    Really? ANY car + mountains = poor MPGs.
  • nagantnagant Posts: 176
    The dismal MPGs of the Jeep is the fault of using the dreadful Tigershark.
    djd352 said:
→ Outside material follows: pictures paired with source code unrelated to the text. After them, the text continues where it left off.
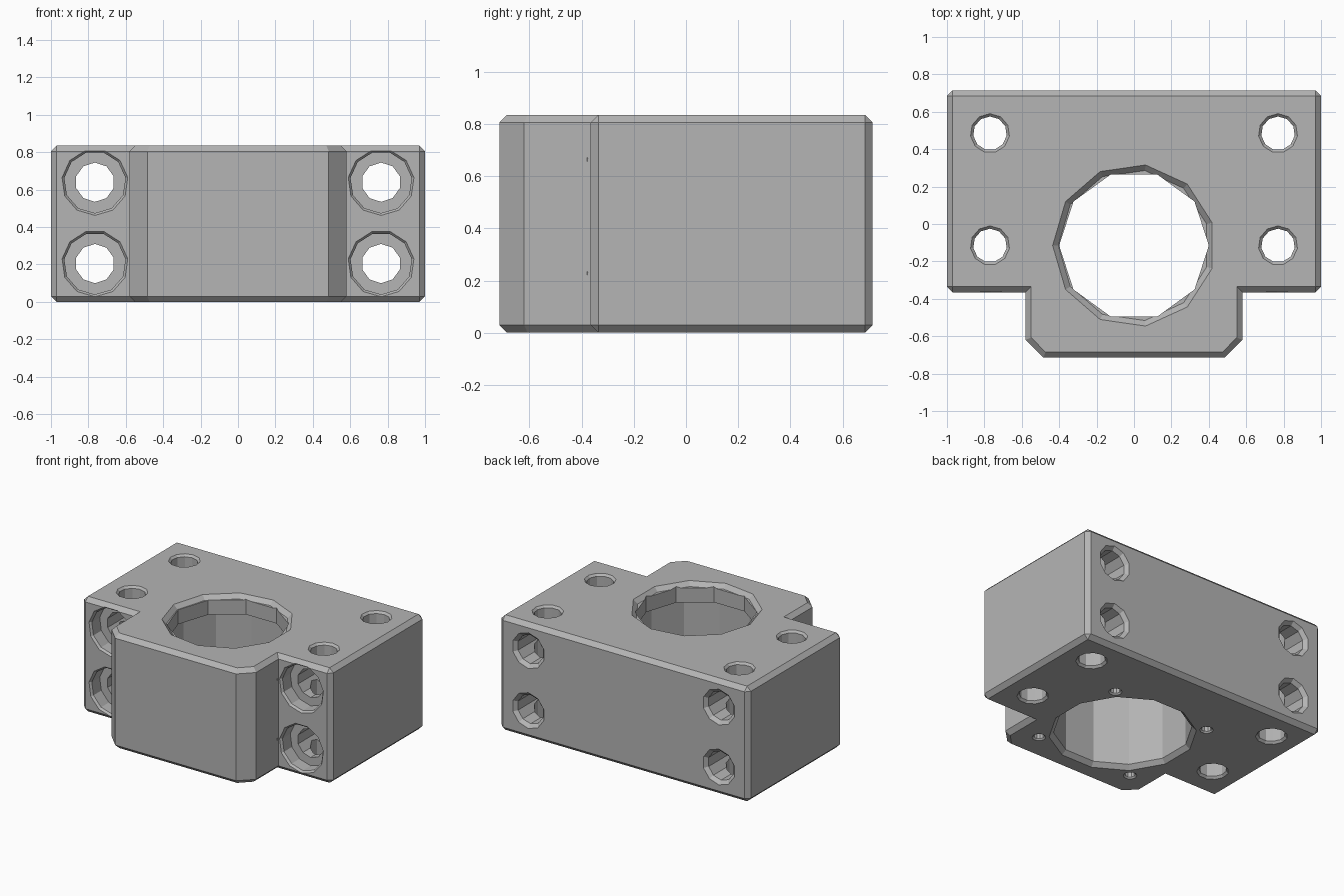
import bpy, bmesh
from math import cos, sin, pi
from mathutils import Matrix, Vector

cube = bpy.data.objects.get("Cube")
if cube:
    bpy.data.objects.remove(cube, do_unlink=True)

H = 0.835        # block height
C = 0.03         # edge chamfer
BORE_Y = -0.115  # bore centre

grey = bpy.data.materials.new("machined_grey")
grey.use_nodes = True
color = (0.46, 0.46, 0.46, 1)
grey.diffuse_color = color
grey.node_tree.nodes["Principled BSDF"].inputs["Base Color"].default_value = color


def make_object(name, bm):
    bmesh.ops.recalc_face_normals(bm, faces=bm.faces)
    mesh = bpy.data.meshes.new(name)
    bm.to_mesh(mesh)
    bm.free()
    mesh.materials.append(grey)
    obj = bpy.data.objects.new(name, mesh)
    bpy.context.collection.objects.link(obj)
    return obj


def loft(bm, rings):
    """Skin a list of equal-length point rings and cap both ends."""
    loops = [[bm.verts.new(p) for p in ring] for ring in rings]
    n = len(loops[0])
    for a, b in zip(loops, loops[1:]):
        for i in range(n):
            j = (i + 1) % n
            bm.faces.new((a[i], a[j], b[j], b[i]))
    bm.faces.new(loops[0])
    bm.faces.new(loops[-1])


def turned(bm, profile, sides, phase, matrix):
    """Lathe (radius, height) pairs into a faceted plug."""
    angles = [phase + 2 * pi * i / sides for i in range(sides)]
    loft(bm, [[matrix @ Vector((r * cos(a), r * sin(a), h)) for a in angles]
              for r, h in profile])


def cut(target, name, plugs):
    bm = bmesh.new()
    for plug in plugs:
        turned(bm, *plug)
    cutter = make_object(name, bm)
    cutter.hide_render = True
    mod = target.modifiers.new(name, 'BOOLEAN')
    mod.operation = 'DIFFERENCE'
    mod.solver = 'EXACT'
    mod.object = cutter
    bpy.context.view_layer.objects.active = target
    bpy.ops.object.modifier_apply(modifier=name)
    bpy.data.objects.remove(cutter, do_unlink=True)


# Block: T-shaped outline, chamfered all round
outer = [(1 - C, 0.715), (1, 0.715 - C), (1, -0.365 + C), (1 - C, -0.365),
         (0.58, -0.365), (0.58, -0.62), (0.485, -0.715)]
inner = [(1 - C, 0.715 - C)] * 2 + [(1 - C, -0.365 + C)] * 2 + [
         (0.58 - C, -0.365 + C), (0.58 - C, -0.607), (0.473, -0.715 + C)]


def ring(half, z):
    return [(x, y, z) for x, y in half] + [(-x, y, z) for x, y in reversed(half)]


bm = bmesh.new()
loft(bm, [ring(inner, 0), ring(outer, C), ring(outer, H - C), ring(inner, H)])
bmesh.ops.remove_doubles(bm, verts=bm.verts, dist=0.0001)
block = make_object("bearing_block", bm)

# Main bore: wide seat from below, narrower lip above
centre = Matrix.Translation((0, BORE_Y, 0))
cut(block, "bore_seat", [([(0.50, -0.015), (0.455, 0.03), (0.455, 0.70)],
                          12, pi / 12, centre)])
cut(block, "bore_lip", [([(0.40, 0.6), (0.40, H + 0.1)], 10, 0, centre)])
cut(block, "bore_rim", [([(0.405, H - 0.03), (0.435, H), (0.445, H + 0.01)],
                         11, pi, centre)])

# Vertical mounting holes, countersunk at both ends
shaft = [(0.12, -0.015), (0.09, 0.015), (0.09, H - 0.015), (0.12, H + 0.015)]
cut(block, "vertical_holes",
    [(shaft, 11, pi / 2, Matrix.Translation((x, y, 0)))
     for x in (-0.77, 0.77) for y in (BORE_Y, 0.485)])

# Horizontal bolt holes, counterbored at the front, countersunk at the back
to_y = Matrix.Rotation(-pi / 2, 4, 'X')
spots = [(x, z) for x in (-0.765, 0.765) for z in (0.205, 0.64)]
bolt = [(0.105, -0.5), (0.105, 0.69), (0.155, 0.74)]
head = [(0.19, -0.38), (0.165, -0.35), (0.165, -0.26)]
for name, profile, sides in (("bolt_holes", bolt, 10), ("head_recesses", head, 11)):
    cut(block, name, [(profile, sides, pi / 2, Matrix.Translation((x, 0, z)) @ to_y)
                      for x, z in spots])

# Small blind holes under the bore
small = [(0.06, -0.015), (0.035, 0.01), (0.035, 0.25)]
cut(block, "cover_screw_holes",
    [(small, 10, 0, Matrix.Translation((x, BORE_Y + y, 0)))
     for x in (-0.39, 0.39) for y in (-0.39, 0.39)])
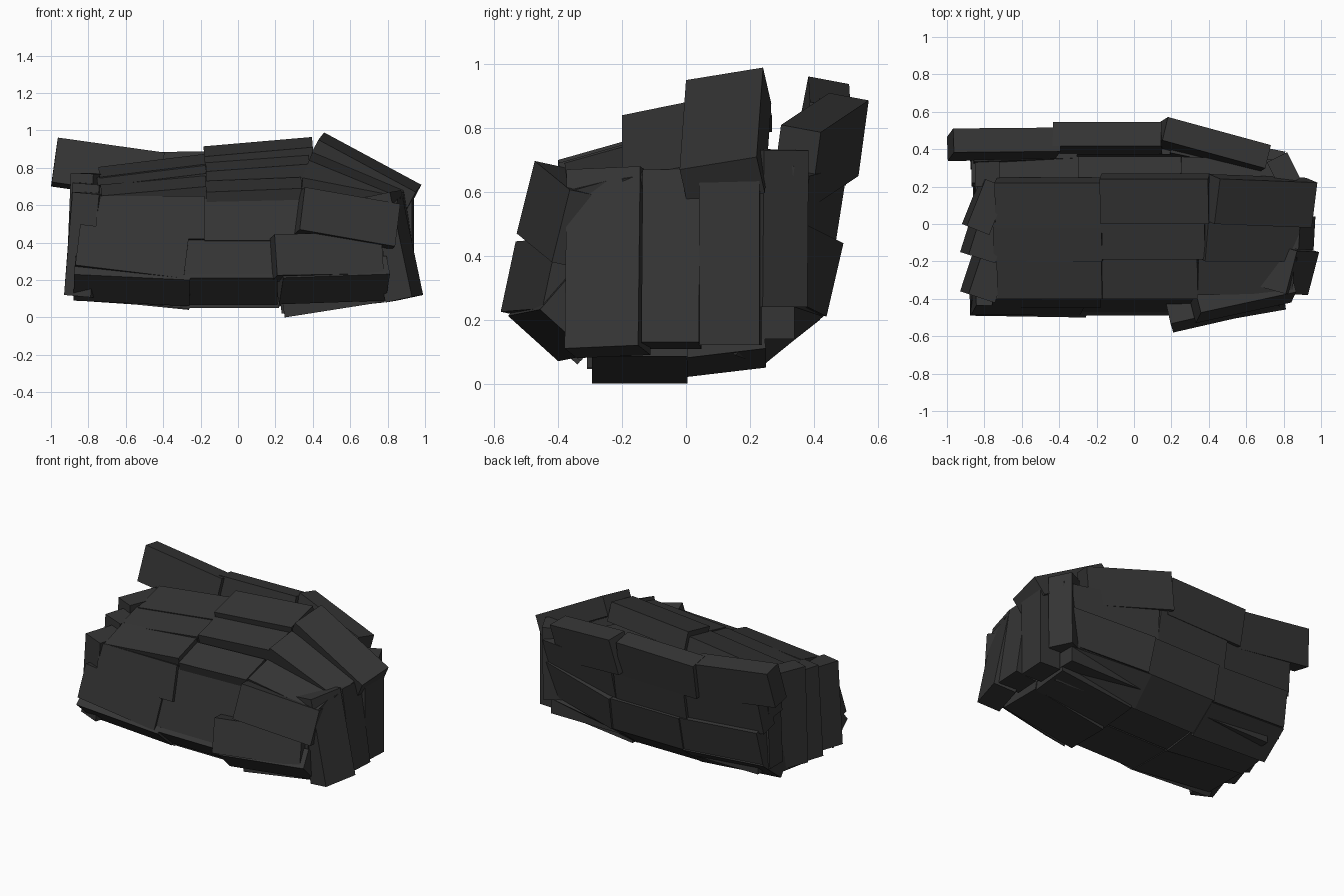
import bpy
from mathutils import Vector as V

mat = bpy.data.materials.new("charcoal")
mat.diffuse_color = (0.036, 0.036, 0.036, 1)


def slab(name, a, b, up, t=0.13):
    """Block whose outer face has lower edge a-b and rises along up; t deep inward."""
    a, b, up = V(a), V(b), V(up)
    e = b - a
    w = up.length
    u = (up - e.normalized() * up.dot(e.normalized())).normalized() * w
    n = e.cross(u).normalized() * -t
    pts = [a, b, b + u, a + u]
    verts = pts + [p + n for p in pts]
    faces = [(0, 1, 2, 3), (7, 6, 5, 4), (1, 0, 4, 5),
             (2, 1, 5, 6), (3, 2, 6, 7), (0, 3, 7, 4)]
    me = bpy.data.meshes.new(name)
    me.from_pydata([tuple(v) for v in verts], [], faces)
    me.materials.append(mat)
    ob = bpy.data.objects.new(name, me)
    bpy.context.collection.objects.link(ob)


def row(name, up, blocks, t=0.13):
    for i, (a, b) in enumerate(blocks):
        slab(f"{name}_{i + 1}", a, b, up, t)


# front, two courses
row("front_lower", (0, .05, .22), [
    ((-.87, -.485, .28), (-.29, -.49, .21)),
    ((-.33, -.475, .21), (.20, -.475, .21)),
    ((.21, -.58, .225), (.78, -.45, .235))], .15)
row("front_upper", (0, .05, .23), [
    ((-.76, -.45, .42), (-.18, -.45, .42)),
    ((-.18, -.43, .41), (.33, -.43, .41)),
    ((.33, -.53, .47), (.84, -.42, .38))])

# top, three stepped courses
row("top_front", (0, .21, .06), [
    ((-.73, -.40, .65), (-.17, -.40, .70)),
    ((-.17, -.40, .67), (.34, -.40, .69)),
    ((.34, -.38, .69), (.85, -.37, .60))])
row("top_middle", (0, .21, .05), [
    ((-.75, -.20, .70), (-.17, -.20, .77)),
    ((-.17, -.19, .78), (.38, -.19, .82)),
    ((.38, -.20, .84), (.87, -.20, .64))])
row("top_rear", (0, .24, .055), [
    ((-.74, -.02, .75), (-.17, -.02, .82)),
    ((-.18, 0, .86), (.40, 0, .91)),
    ((.43, 0, .95), (.95, -.02, .67))])

# trough between the top and the raised back wall
row("trough", (0, .14, -.02), [
    ((-.87, .22, .68), (-.30, .22, .69)),
    ((-.30, .22, .72), (.25, .22, .72)),
    ((.25, .22, .74), (.84, .20, .70))])

# back, three courses
row("back_top", (0, .045, .24), [
    ((.68, .39, .55), (.13, .54, .65)),
    ((.15, .50, .63), (-.43, .50, .62)),
    ((-.43, .47, .62), (-1.0, .465, .70))], .13)
row("back_middle", (0, .04, .23), [
    ((.79, .35, .42), (.20, .47, .45)),
    ((.20, .46, .42), (-.33, .46, .42)),
    ((-.33, .44, .42), (-.88, .42, .47))])
row("back_lower", (0, .05, .23), [
    ((.81, .32, .27), (.25, .44, .21)),
    ((.25, .43, .21), (-.28, .43, .21)),
    ((-.28, .42, .21), (-.86, .40, .25))])

# underside, four courses
row("under_front", (0, -.16, .14), [
    ((-.88, -.33, .09), (-.26, -.34, .06)),
    ((-.28, -.33, .07), (.21, -.33, .07)),
    ((.22, -.40, .07), (.79, -.30, .09))])
row("under_middle", (0, -.30, 0), [
    ((-.86, -.01, .11), (-.26, -.01, .045)),
    ((-.26, -.01, .05), (.22, -.01, .05)),
    ((.25, .005, 0), (.79, .005, .085))])
row("under_rear", (0, -.25, -.03), [
    ((-.86, .25, .13), (-.26, .25, .07)),
    ((-.26, .25, .08), (.22, .25, .08)),
    ((.23, .25, .05), (.78, .25, .11))])
row("under_back", (0, -.19, -.15), [
    ((-.86, .40, .24), (-.27, .42, .20)),
    ((-.27, .43, .21), (.22, .43, .21)),
    ((.22, .43, .21), (.78, .34, .24))])

# right end, upright planks
slab("right_plank_1", (.93, -.38, .11), (.99, -.15, .12), (-.12, 0, .56), .15)
slab("right_plank_2", (.96, -.14, .13), (.97, .04, .13), (-.08, 0, .54), .15)
slab("right_plank_3", (.93, .04, .12), (.94, .23, .12), (0, 0, .57), .15)
slab("right_plank_4", (.88, .24, .24), (.81, .38, .24), (0, .02, .49), .12)

# left end, upright planks
slab("left_plank_1", (-.86, -.15, .12), (-.93, -.36, .12), (.05, 0, .55), .15)
slab("left_plank_2", (-.87, .04, .12), (-.93, -.15, .12), (.05, 0, .60), .15)
slab("left_plank_3", (-.82, .25, .13), (-.92, .0, .13), (.05, .05, .64), .13)
slab("left_plank_4", (-.87, .34, .2), (-.87, .2, .2), (.02, 0, .5), .13)

# solid core closing the gaps
slab("core", (-.78, -.36, .14), (.78, -.36, .14), (0, 0, .48), .70)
    I used to commute from Colorado Springs to Denver everyday for work a while ago and I would drive up to winter park via I-25 and I-70 on the weekends. I was driving a 2013 Hyundai Accent, well known for NOT getting its EPA rating. After a while, I figured out that premium, high octane fuel was the way to go. On regular, either 85 or 87 octane, I was struggling to get 34, sometimes even only 32, but on premium, either 91 or 93 octane, I was getting 38 to 40 Mpg! While the improved economy did recoup the additional costs of premium fuel back when gas was over $3/gal., it also transformed the way the car drove. It went from struggling to maintain speed going up hill in 3rd or 4th gear, to not having to downshift at all. I have had a similar experience in numerous other cars. I really think that these new generation direct injection engines benefit from premium fuel, and while the improved fuel economy may not make up the additional cost for premium now, it really is just pennies in the bucket, not to mention how much better they drive.

    Ummmm HUH? High performance engines designed to run on higher octane fuel will get better MPGS and performance by using the higher numbered fuel. But an engine designed to run on 87 like an Accent engine is will NOT give better performance and especially the huge increase in MPGs at altitude like you claim.
  • ctpaulctpaul Posts: 46
    curious if the Fiat version does any better (seems more aerodynamic at least). Has Edmunds tested it at all?
  • djd352djd352 Posts: 31
    @nagant... I'm fully aware, but still it is what I have experienced in the real world. In a Hyundai Accent, a Honda CRV and a Honda Crosstour (V6-4WD). Perhaps it has something to do with pinging? Modern cars will reduce power to counter pinging thereby decreasing horsepower. However, maybe the high octane fuel helps the engine make more of the provided atmosphere i.e. more power with 91 than 85 at high altitude. This helps when climbing hills, less downshifting, so better fuel economy. This is all just a theory though, and definitely needs some investigating. Any other reasons for this? I also wonder if you would have the same effect on a turbo?
Sign In or Register to comment.